_SUPPLIED RECORDS_
--

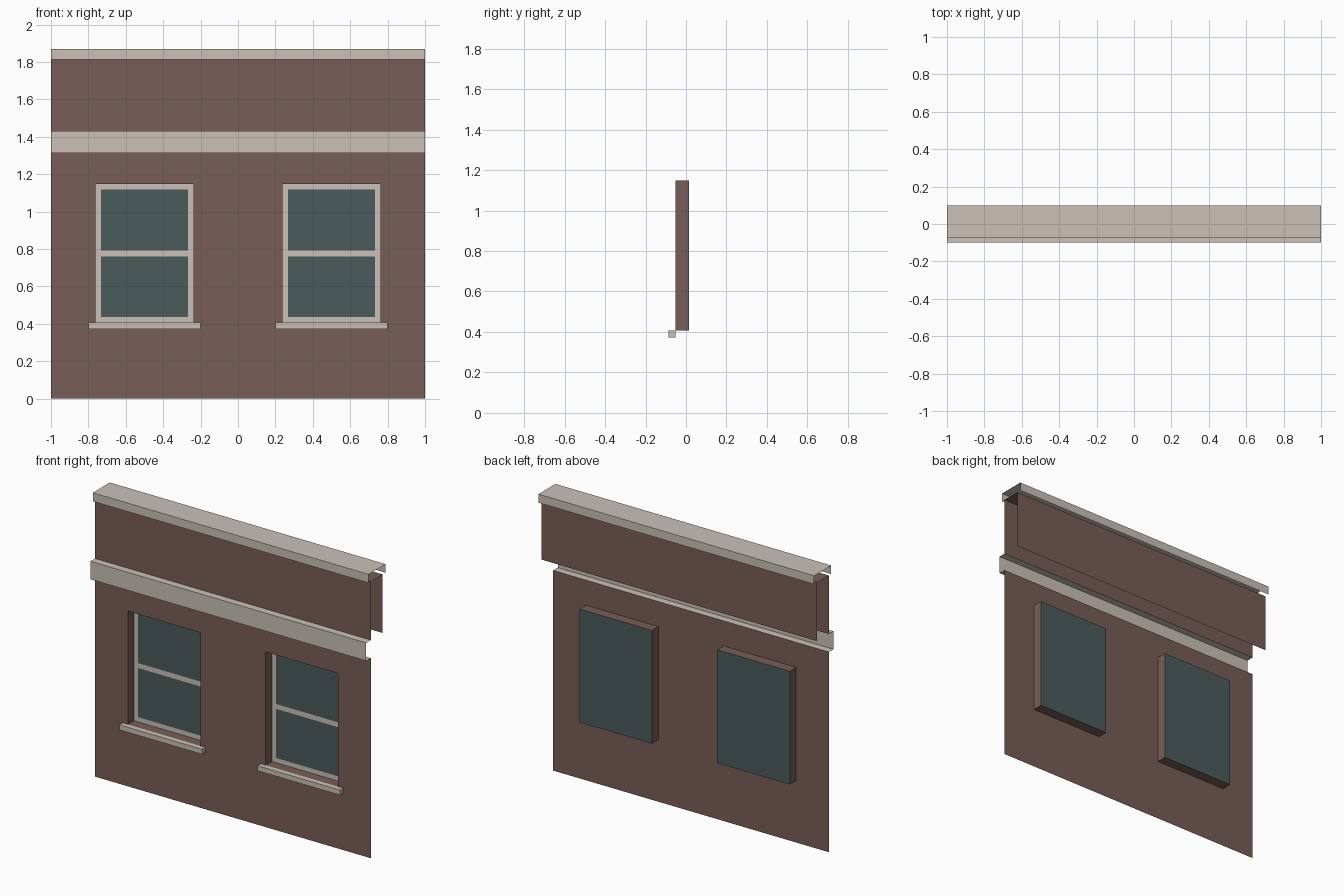
import bpy
import bmesh

cube = bpy.data.objects.get("Cube")
if cube:
    bpy.data.objects.remove(cube, do_unlink=True)


def material(name, rgb):
    mat = bpy.data.materials.new(name)
    mat.use_nodes = True
    color = (*rgb, 1.0)
    mat.diffuse_color = color
    for node in mat.node_tree.nodes:
        if node.type == "BSDF_PRINCIPLED":
            node.inputs["Base Color"].default_value = color
            node.inputs["Roughness"].default_value = 0.9
    return mat


brick = material("brown_brick", (0.186, 0.11, 0.095))
stone = material("pale_stone", (0.59, 0.525, 0.478))
glass = material("dark_glass", (0.07, 0.105, 0.105))


def finish(name, bm, mat):
    mesh = bpy.data.meshes.new(name)
    bm.to_mesh(mesh)
    bm.free()
    mesh.materials.append(mat)
    obj = bpy.data.objects.new(name, mesh)
    bpy.context.collection.objects.link(obj)
    return obj


def panel(name, xs, zs, y, mat, holes=()):
    """Front-facing sheet on a grid, leaving out the cells in holes."""
    bm = bmesh.new()
    grid = [[bm.verts.new((x, y, z)) for z in zs] for x in xs]
    for i in range(len(xs) - 1):
        for j in range(len(zs) - 1):
            if (i, j) not in holes:
                bm.faces.new((grid[i][j], grid[i + 1][j],
                              grid[i + 1][j + 1], grid[i][j + 1]))
    return finish(name, bm, mat)


def channel(name, profile, x0, x1, mat, ends=False):
    """Open (y, z) profile swept along x, with optional end faces."""
    bm = bmesh.new()
    left = [bm.verts.new((x0, y, z)) for y, z in profile]
    right = [bm.verts.new((x1, y, z)) for y, z in profile]
    for i in range(len(profile) - 1):
        bm.faces.new((left[i], right[i], right[i + 1], left[i + 1]))
    if ends:
        bm.faces.new(left)
        bm.faces.new(right[::-1])
    return finish(name, bm, mat)


# Main dimensions
WALL_Y, GLASS_Y, BACK_Y = -0.052, 0.015, 0.07
CENTER, HALF = 0.5, 0.263
SILL, HEAD = 0.406, 1.148
BELT_LOW, BELT_TOP, PARAPET_TOP, TOP = 1.312, 1.43, 1.814, 1.87

# Lower wall with two window openings
panel("lower_wall",
      [-1, -CENTER - HALF, -CENTER + HALF, CENTER - HALF, CENTER + HALF, 1],
      [0, SILL, HEAD, BELT_LOW], WALL_Y, brick, holes={(1, 1), (3, 1)})

# Belt course, parapet and coping, all open channels
channel("belt_course", [(WALL_Y, BELT_LOW), (-0.1, BELT_LOW),
                        (-0.1, BELT_TOP), (WALL_Y, BELT_TOP)], -1, 1, stone)
channel("parapet", [(WALL_Y, BELT_TOP), (WALL_Y, PARAPET_TOP),
                    (BACK_Y, PARAPET_TOP), (BACK_Y, BELT_TOP)], -1, 1, brick)
channel("coping", [(-0.076, PARAPET_TOP), (-0.076, TOP),
                   (0.1, TOP), (0.1, PARAPET_TOP)], -1, 1, stone)

# Windows
for side, cx in (("right", -CENTER), ("left", CENTER)):
    x0, x1 = cx - HALF, cx + HALF

    # Brick sides of the opening
    bm = bmesh.new()
    corners = [(x0, SILL), (x1, SILL), (x1, HEAD), (x0, HEAD)]
    front = [bm.verts.new((x, WALL_Y, z)) for x, z in corners]
    back = [bm.verts.new((x, GLASS_Y, z)) for x, z in corners]
    for i in range(4):
        k = (i + 1) % 4
        bm.faces.new((front[i], front[k], back[k], back[i]))
    finish(side + "_window_reveal", bm, brick)

    # Pane, sash frame with middle rail, and sill
    panel(side + "_window_pane", [x0, x1], [SILL, HEAD], GLASS_Y, glass)
    panel(side + "_window_frame", [x0, x0 + 0.03, x1 - 0.03, x1],
          [SILL, 0.437, 0.759, 0.791, 1.118, HEAD], GLASS_Y - 0.003, stone,
          holes={(1, 1), (1, 3)})
    channel(side + "_window_sill",
            [(WALL_Y, 0.373), (-0.086, 0.373), (-0.086, SILL), (WALL_Y, SILL)],
            cx - 0.3, cx + 0.3, stone, ends=True)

--

_AIM OF THE EXERCISE_
From the entries above, work out how many lines include "HEAD"; the number is the only answer wanted.

_COMPLETED EXERCISE_
5